The Church teaches that using artificial contraception is wrong because:
· it is against 'natural law'
· it breaks the natural connection between the procreative and the unitive purposes of sex
· it turns sex into a non-marital act
· it gives human beings the power to decide when a new life should begin - that power belongs to God
· it leads to widespread immorality
· it damages the institution of marriage
· it reduces male respect for women
· it gives human beings the idea that they can have complete power over the body
· it allows the implementation of eugenic programmes
This is one of the most controversial areas of the Church's moral teachings; partly because birth control is now accepted in most of the West, but also because the philosophical and theological ideas behind the ban are hard to understand.
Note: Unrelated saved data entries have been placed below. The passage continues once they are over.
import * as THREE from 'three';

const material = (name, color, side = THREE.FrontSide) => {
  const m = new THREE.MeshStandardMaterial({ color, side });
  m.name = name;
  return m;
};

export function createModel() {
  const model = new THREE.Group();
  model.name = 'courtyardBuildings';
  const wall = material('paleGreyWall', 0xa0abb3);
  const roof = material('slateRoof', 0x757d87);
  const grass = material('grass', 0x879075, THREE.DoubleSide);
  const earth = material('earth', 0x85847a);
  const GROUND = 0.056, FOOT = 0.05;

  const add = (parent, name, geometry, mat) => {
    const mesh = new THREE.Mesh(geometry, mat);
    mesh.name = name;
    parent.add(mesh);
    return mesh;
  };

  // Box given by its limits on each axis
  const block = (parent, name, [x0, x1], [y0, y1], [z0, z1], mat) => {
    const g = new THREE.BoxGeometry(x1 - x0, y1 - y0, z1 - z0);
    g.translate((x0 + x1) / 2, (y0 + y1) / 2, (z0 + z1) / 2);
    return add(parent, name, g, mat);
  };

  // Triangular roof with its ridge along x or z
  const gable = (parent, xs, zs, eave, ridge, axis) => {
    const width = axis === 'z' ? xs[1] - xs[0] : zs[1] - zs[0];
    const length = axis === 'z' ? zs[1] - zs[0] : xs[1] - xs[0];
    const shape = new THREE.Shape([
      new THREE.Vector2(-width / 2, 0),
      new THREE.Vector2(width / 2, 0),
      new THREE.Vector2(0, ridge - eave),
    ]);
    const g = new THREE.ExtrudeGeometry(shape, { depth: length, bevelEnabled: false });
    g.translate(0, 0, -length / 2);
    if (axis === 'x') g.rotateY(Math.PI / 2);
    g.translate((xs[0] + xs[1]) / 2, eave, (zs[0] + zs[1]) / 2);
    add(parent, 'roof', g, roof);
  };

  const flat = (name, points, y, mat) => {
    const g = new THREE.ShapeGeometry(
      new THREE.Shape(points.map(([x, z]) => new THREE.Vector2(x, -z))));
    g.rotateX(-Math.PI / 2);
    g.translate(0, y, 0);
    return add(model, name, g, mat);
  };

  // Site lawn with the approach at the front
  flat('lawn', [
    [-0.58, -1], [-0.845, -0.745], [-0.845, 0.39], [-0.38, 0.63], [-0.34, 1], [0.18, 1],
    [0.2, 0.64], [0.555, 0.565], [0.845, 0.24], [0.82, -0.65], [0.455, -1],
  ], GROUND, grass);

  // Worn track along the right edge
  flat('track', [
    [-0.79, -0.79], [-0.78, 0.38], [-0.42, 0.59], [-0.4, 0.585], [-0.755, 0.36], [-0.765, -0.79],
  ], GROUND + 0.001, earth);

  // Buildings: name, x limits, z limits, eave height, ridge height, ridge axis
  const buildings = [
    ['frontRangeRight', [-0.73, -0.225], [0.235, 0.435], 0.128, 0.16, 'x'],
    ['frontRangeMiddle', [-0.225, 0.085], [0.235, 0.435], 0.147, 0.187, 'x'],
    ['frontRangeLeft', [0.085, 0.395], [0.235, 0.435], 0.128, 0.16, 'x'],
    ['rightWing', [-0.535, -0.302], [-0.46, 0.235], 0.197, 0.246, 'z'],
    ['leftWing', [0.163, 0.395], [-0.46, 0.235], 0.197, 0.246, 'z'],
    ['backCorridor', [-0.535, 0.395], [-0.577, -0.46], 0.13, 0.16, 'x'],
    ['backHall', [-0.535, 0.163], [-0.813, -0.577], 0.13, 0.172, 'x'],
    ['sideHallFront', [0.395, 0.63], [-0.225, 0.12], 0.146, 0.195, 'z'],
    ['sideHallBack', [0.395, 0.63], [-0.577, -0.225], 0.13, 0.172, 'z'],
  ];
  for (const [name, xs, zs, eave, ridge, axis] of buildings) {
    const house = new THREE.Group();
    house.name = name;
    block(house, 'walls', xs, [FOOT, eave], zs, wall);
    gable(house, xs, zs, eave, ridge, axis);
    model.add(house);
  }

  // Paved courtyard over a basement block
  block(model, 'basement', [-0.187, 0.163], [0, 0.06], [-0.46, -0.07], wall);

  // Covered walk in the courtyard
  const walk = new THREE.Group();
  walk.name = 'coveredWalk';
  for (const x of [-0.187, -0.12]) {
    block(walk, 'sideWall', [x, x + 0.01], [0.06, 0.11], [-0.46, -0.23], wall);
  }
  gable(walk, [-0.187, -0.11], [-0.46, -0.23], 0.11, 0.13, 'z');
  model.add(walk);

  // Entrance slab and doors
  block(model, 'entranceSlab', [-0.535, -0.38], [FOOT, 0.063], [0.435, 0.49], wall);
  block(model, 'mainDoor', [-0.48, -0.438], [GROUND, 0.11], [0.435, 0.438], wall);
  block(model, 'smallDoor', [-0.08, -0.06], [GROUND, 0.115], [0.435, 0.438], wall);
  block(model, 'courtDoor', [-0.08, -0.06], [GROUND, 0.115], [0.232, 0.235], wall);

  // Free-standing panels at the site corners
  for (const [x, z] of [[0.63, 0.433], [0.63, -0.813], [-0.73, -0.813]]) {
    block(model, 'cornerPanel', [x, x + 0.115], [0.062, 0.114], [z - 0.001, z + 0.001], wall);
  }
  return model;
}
As a result, many Roman Catholics see the ban as arbitrary and unreasonable, but in fact the ban is based on a thorough analysis of the issues involved.
Catholic objections to artificial contraception are partly based on 'natural law' and partly on the bad consequences that will result if contraception is widely used.
But Catholic policy on birth control is also derived from the way the Church views the nature of marital sexuality and responsible parenthood. The Church teaches that the physical expression of love between husband and wife in sexual intercourse can't be separated from the reproductive implications of both the act and marriage.
Sex is seen as intimately involved in God's design for the universe, and as something profoundly important that involves a person's mind and spirit as well as their body.
The Catholic Church does not see any point in putting forward the various arguments that show the benefits of contraception to individuals or to the world. Pope Paul VI put it like this: "It is never lawful, even for the gravest reasons, to do evil that good may come of it."
The Tablet survey
A 2008 study suggests that most practising Catholics are ignoring the Church's teachings on contraception and sex.
The Tablet magazine surveyed 1,500 Mass-goers in England and Wales; 40 years after Pope Paul VI forbade birth control use in his encyclical Humanae Vitae (Of Human Life).
82% of people are familiar with the Church's moral teachings but more than half of 18-45 year olds still cohabited before marriage. The contraceptive pill is used by 54.5% and nearly 69% had used or would consider using condoms.
The survey also found that more than half think that the teaching should be revised.